For the series Bozeman’s Curse, Engelberts spent a month as artist-in-residence at the Ucross Foundation in Wyoming (USA). Through the cycle of photography and material play, she investigated the duality between the perception of a romantic landscape and the economic reality of today’s world. In Wyoming she found a place of transition.
The lands photographed here originally belonged to native, nomadic people. Then arrived colonists looking for gold and prosperity, later companies came drilling for raw and valuable materials. When the mines ceased to bear wealth, they looked still deeper to unearth riches below ground – and turned to frack.
At first glance perhaps the land photographed here – Bozeman’s trail – doesn’t seem to be a very distinctive place. Void of houses, people and traffic, a vast emptiness opens up. John M. Bozeman, this work’s protagonist and namesake, was the first to cross the land in search of
gold. His digging was the start of human imposition on these lands; the title lends the work this story of the place. Like a map, the image unfolds.

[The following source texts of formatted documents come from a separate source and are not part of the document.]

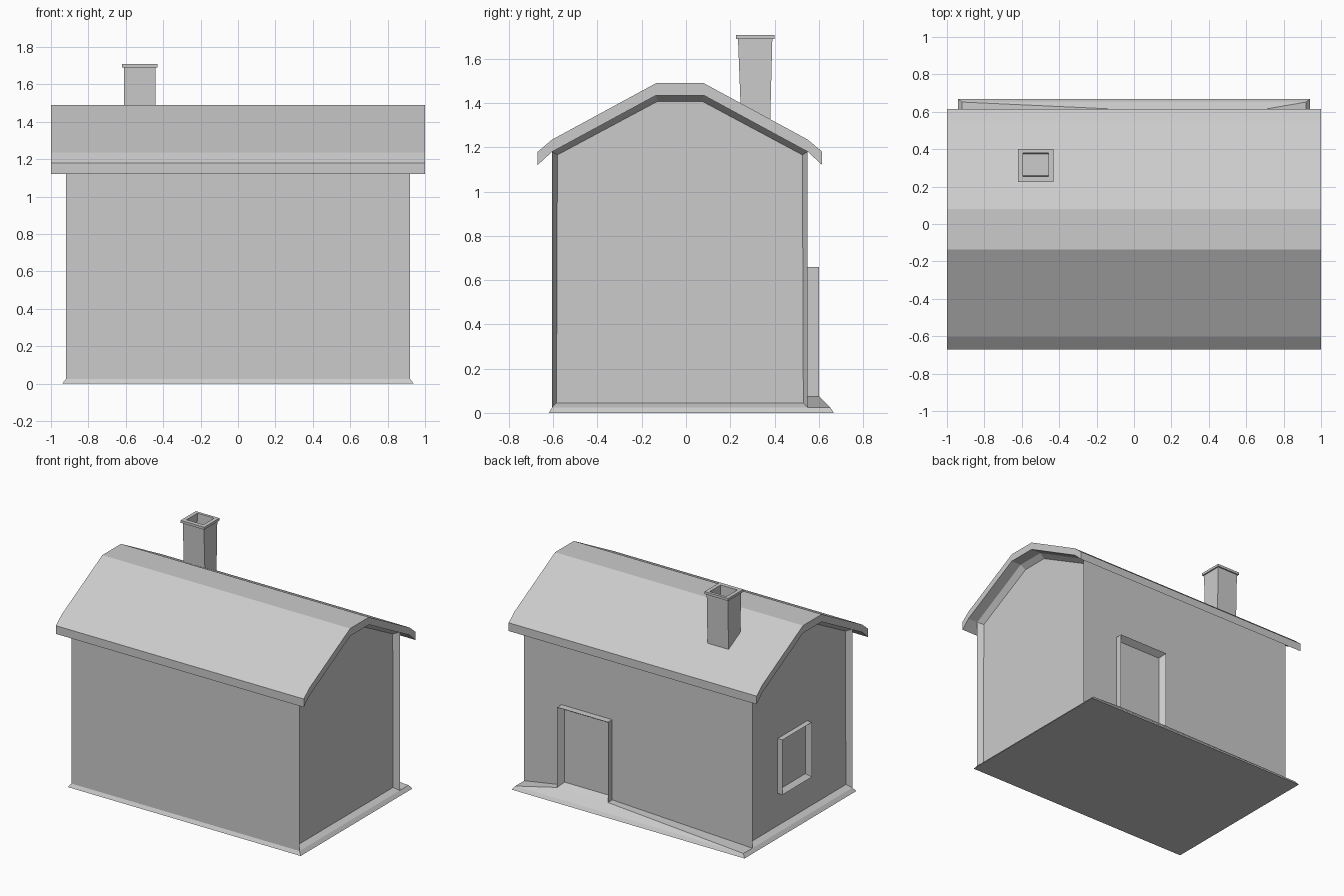
import bpy, bmesh
from mathutils import Vector

if "Cube" in bpy.data.objects:
    bpy.data.objects.remove(bpy.data.objects["Cube"])


def finish(name, bm):
    bmesh.ops.recalc_face_normals(bm, faces=bm.faces[:])
    mesh = bpy.data.meshes.new(name)
    bm.to_mesh(mesh)
    bm.free()
    ob = bpy.data.objects.new(name, mesh)
    bpy.context.collection.objects.link(ob)
    return ob


def loft(rings):
    """Join closed point rings in order and cap both ends."""
    bm = bmesh.new()
    loops = [[bm.verts.new(p) for p in ring] for ring in rings]
    n = len(loops[0])
    for a, b in zip(loops, loops[1:]):
        for i in range(n):
            j = (i + 1) % n
            bm.faces.new((a[i], a[j], b[j], b[i]))
    bm.faces.new(loops[0][::-1])
    bm.faces.new(loops[-1])
    bmesh.ops.recalc_face_normals(bm, faces=bm.faces[:])
    bm.normal_update()
    return bm


def rect(x0, x1, y0, y1, z):
    return [(x0, y0, z), (x1, y0, z), (x1, y1, z), (x0, y1, z)]


def prism(profile, half):
    return loft([[(x, y, z) for y, z in profile] for x in (-half, half)])


def recess(bm, direction, border, depth):
    """Inset the faces looking along direction and push them inward."""
    d = Vector(direction)
    for f in [f for f in bm.faces if f.normal.dot(d) > 0.99]:
        bmesh.ops.inset_individual(bm, faces=[f], thickness=border)
        bmesh.ops.translate(bm, verts=f.verts[:], vec=-d * depth)


# Ground plinth with flared edge
finish("plinth", loft([rect(-.94, .94, -.62, .668, 0),
                       rect(-.92, .92, -.605, .652, .025)]))

# Sloped ramp up to the door
finish("door_ramp", loft([rect(-.92, .92, .54, .652, .025),
                          rect(.21, .62, .54, .60, .075)]))

# House body with recessed gable ends
eaves = [(-.605, 1.18), (-.135, 1.435), (.08, 1.435), (.55, 1.18)]
body = prism([(-.605, .025)] + eaves + [(.55, .025)], .92)
for side in (-1, 1):
    recess(body, (side, 0, 0), .028, .04)
finish("house_body", body)

# Roof shell with overhanging eaves
under = [(-.67, 1.12)] + eaves + [(.615, 1.12)]
top = [(.615, 1.18), (.55, 1.235), (.08, 1.49),
       (-.135, 1.49), (-.605, 1.235), (-.67, 1.18)]
finish("roof", prism(under + top, 1.0))

# Back door frame with sunken panel
door = loft([rect(.21, .62, .52, .60, .075), rect(.21, .62, .52, .60, .66)])
recess(door, (0, 1, 0), .04, .047)
finish("door", door)

# Window frame on the left gable
window = loft([rect(-.918, -.86, -.14, .20, .28), rect(-.918, -.86, -.14, .20, .68)])
recess(window, (-1, 0, 0), .035, .035)
finish("window", window)

# Hollow tapered chimney with a cap
finish("chimney", loft([rect(-.61, -.44, .25, .38, 1.3),
                        rect(-.61, -.44, .235, .39, 1.69),
                        rect(-.62, -.43, .225, .40, 1.69),
                        rect(-.62, -.43, .225, .40, 1.708),
                        rect(-.593, -.458, .255, .38, 1.708),
                        rect(-.593, -.458, .258, .375, 1.60)]))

The technique of etching that Tanja Engelberts is using in her work somewhat bites an image into the surface of the plate and is itself a form of erosion – akin to the blight on this land. The shimmering, golden surface alludes to the craziness of the gold rush and the copper and brass mines surrounding Bozeman’s trail – its reflection transforms the land from positive to negative. At once present and a shadow, the story of Bozeman’s trail appears tethered to its surface.